Document images with source code:
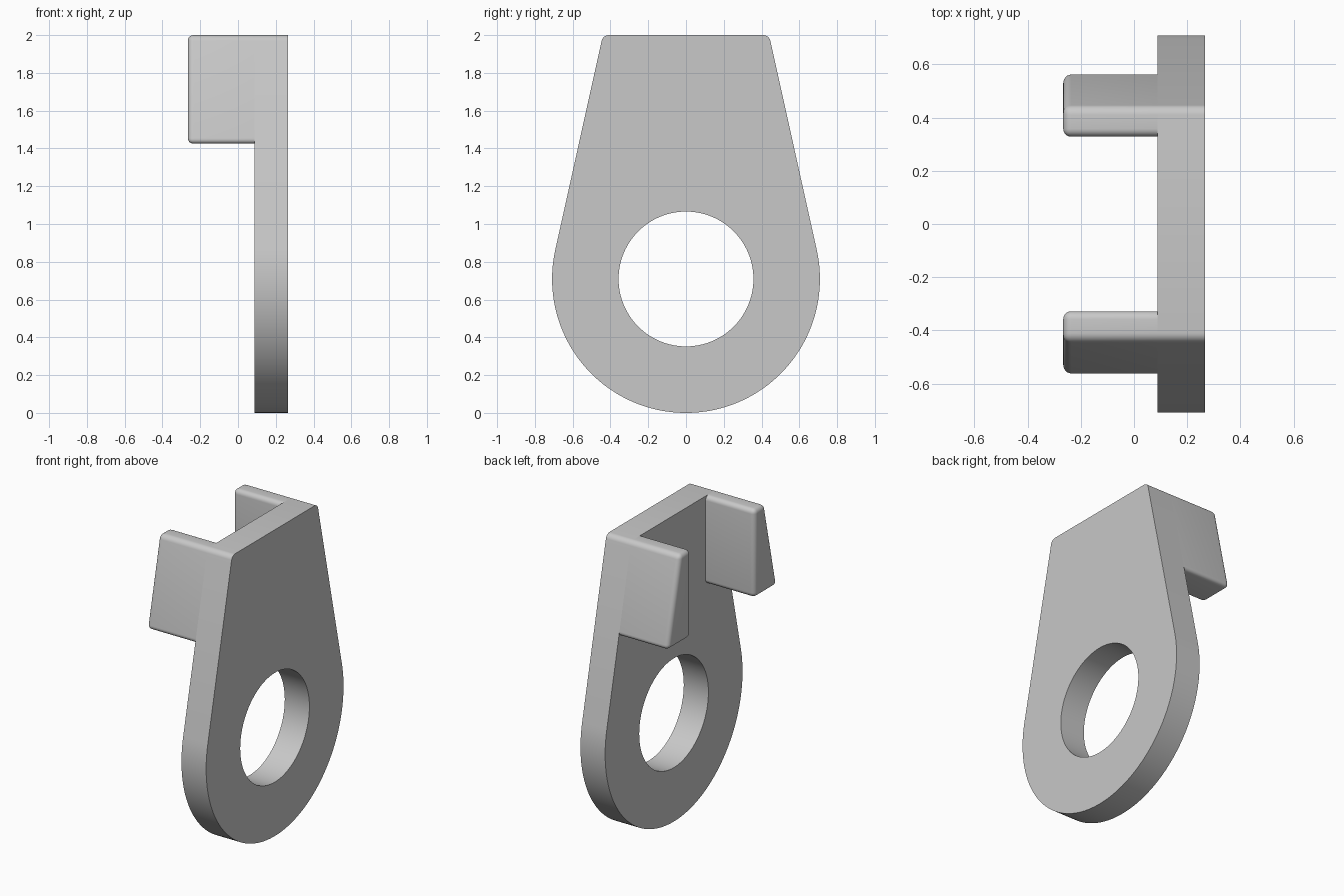
import bpy, bmesh, math
from mathutils import Vector

cube = bpy.data.objects.get("Cube")
if cube:
    bpy.data.objects.remove(cube, do_unlink=True)

R, HOLE_R, TOP = 0.709, 0.357, 2.0
X_END, X_BACK, X_FACE = -0.266, 0.088, 0.266
LUG_Z, LUG_Y, ROUND = 1.425, 0.328, 0.03
TILT = math.radians(12.5)

grey = bpy.data.materials.new("light_grey")
grey.use_nodes = True
grey.diffuse_color = (0.58, 0.58, 0.58, 1)
grey.node_tree.nodes["Principled BSDF"].inputs["Base Color"].default_value = grey.diffuse_color


def side_y(z):
    """Half width of the plate on its straight tapered flank."""
    return (R - math.sin(TILT) * (z - R)) / math.cos(TILT)


def add_loop(bm, points, x):
    verts = [bm.verts.new((x, y, z)) for y, z in points]
    return [bm.edges.new((v, verts[i - 1])) for i, v in enumerate(verts)]


def extrude_x(bm, faces, length):
    new = bmesh.ops.extrude_face_region(bm, geom=faces)["geom"]
    moved = [v for v in new if isinstance(v, bmesh.types.BMVert)]
    bmesh.ops.translate(bm, verts=moved, vec=Vector((length, 0, 0)))


def round_edges(bm, edges):
    bmesh.ops.bevel(bm, geom=edges, offset=ROUND, segments=6, profile=0.5,
                    affect='EDGES', clamp_overlap=True)


def finish(bm, name):
    bmesh.ops.recalc_face_normals(bm, faces=bm.faces)
    mesh = bpy.data.meshes.new(name)
    bm.to_mesh(mesh)
    bm.free()
    mesh.materials.append(grey)
    obj = bpy.data.objects.new(name, mesh)
    bpy.context.collection.objects.link(obj)
    bpy.ops.object.select_all(action='DESELECT')
    obj.select_set(True)
    bpy.context.view_layer.objects.active = obj
    bpy.ops.object.shade_smooth_by_angle(angle=math.radians(30))


# Teardrop plate with a round hole
bm = bmesh.new()
steps = 96
sweep = math.pi + 2 * TILT
arc = [TILT - sweep * i / steps for i in range(steps + 1)]
outline = [(R * math.cos(a), R + R * math.sin(a)) for a in arc]
outline += [(-side_y(TOP), TOP), (side_y(TOP), TOP)]
circle = [2 * math.pi * i / steps for i in range(steps)]
hole = [(HOLE_R * math.cos(a), R + HOLE_R * math.sin(a)) for a in circle]
edges = add_loop(bm, outline, X_BACK) + add_loop(bm, hole, X_BACK)
bmesh.ops.triangle_fill(bm, edges=edges, use_beauty=True)
extrude_x(bm, bm.faces[:], X_FACE - X_BACK)
corners = [e for e in bm.edges if all(v.co.z > TOP - 0.001 for v in e.verts)
           and abs(e.verts[0].co.x - e.verts[1].co.x) > 0.1
           and abs(e.verts[0].co.y - e.verts[1].co.y) < 0.001]
round_edges(bm, corners)
finish(bm, "plate")

# Two wedge-shaped lugs, flush with the flanks and rounded away from the plate
for name, s in (("front_lug", -1), ("back_lug", 1)):
    bm = bmesh.new()
    section = [(LUG_Y, LUG_Z), (side_y(LUG_Z), LUG_Z), (side_y(TOP), TOP), (LUG_Y, TOP)]
    verts = [bm.verts.new((X_END, s * y, z)) for y, z in section]
    extrude_x(bm, [bm.faces.new(verts)], X_BACK - X_END)
    free = [e for e in bm.edges if min(v.co.x for v in e.verts) < X_END + 0.001]
    round_edges(bm, free)
    finish(bm, name)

Requirement → Treating the line with "LUG_Z, LUG_Y, ROUND = 1.425, 0.328, 0.03" as the last line to include, retype the records exactly from their first line, excluding pictures.

Task result →
import bpy, bmesh, math
from mathutils import Vector

cube = bpy.data.objects.get("Cube")
if cube:
    bpy.data.objects.remove(cube, do_unlink=True)

R, HOLE_R, TOP = 0.709, 0.357, 2.0
X_END, X_BACK, X_FACE = -0.266, 0.088, 0.266
LUG_Z, LUG_Y, ROUND = 1.425, 0.328, 0.03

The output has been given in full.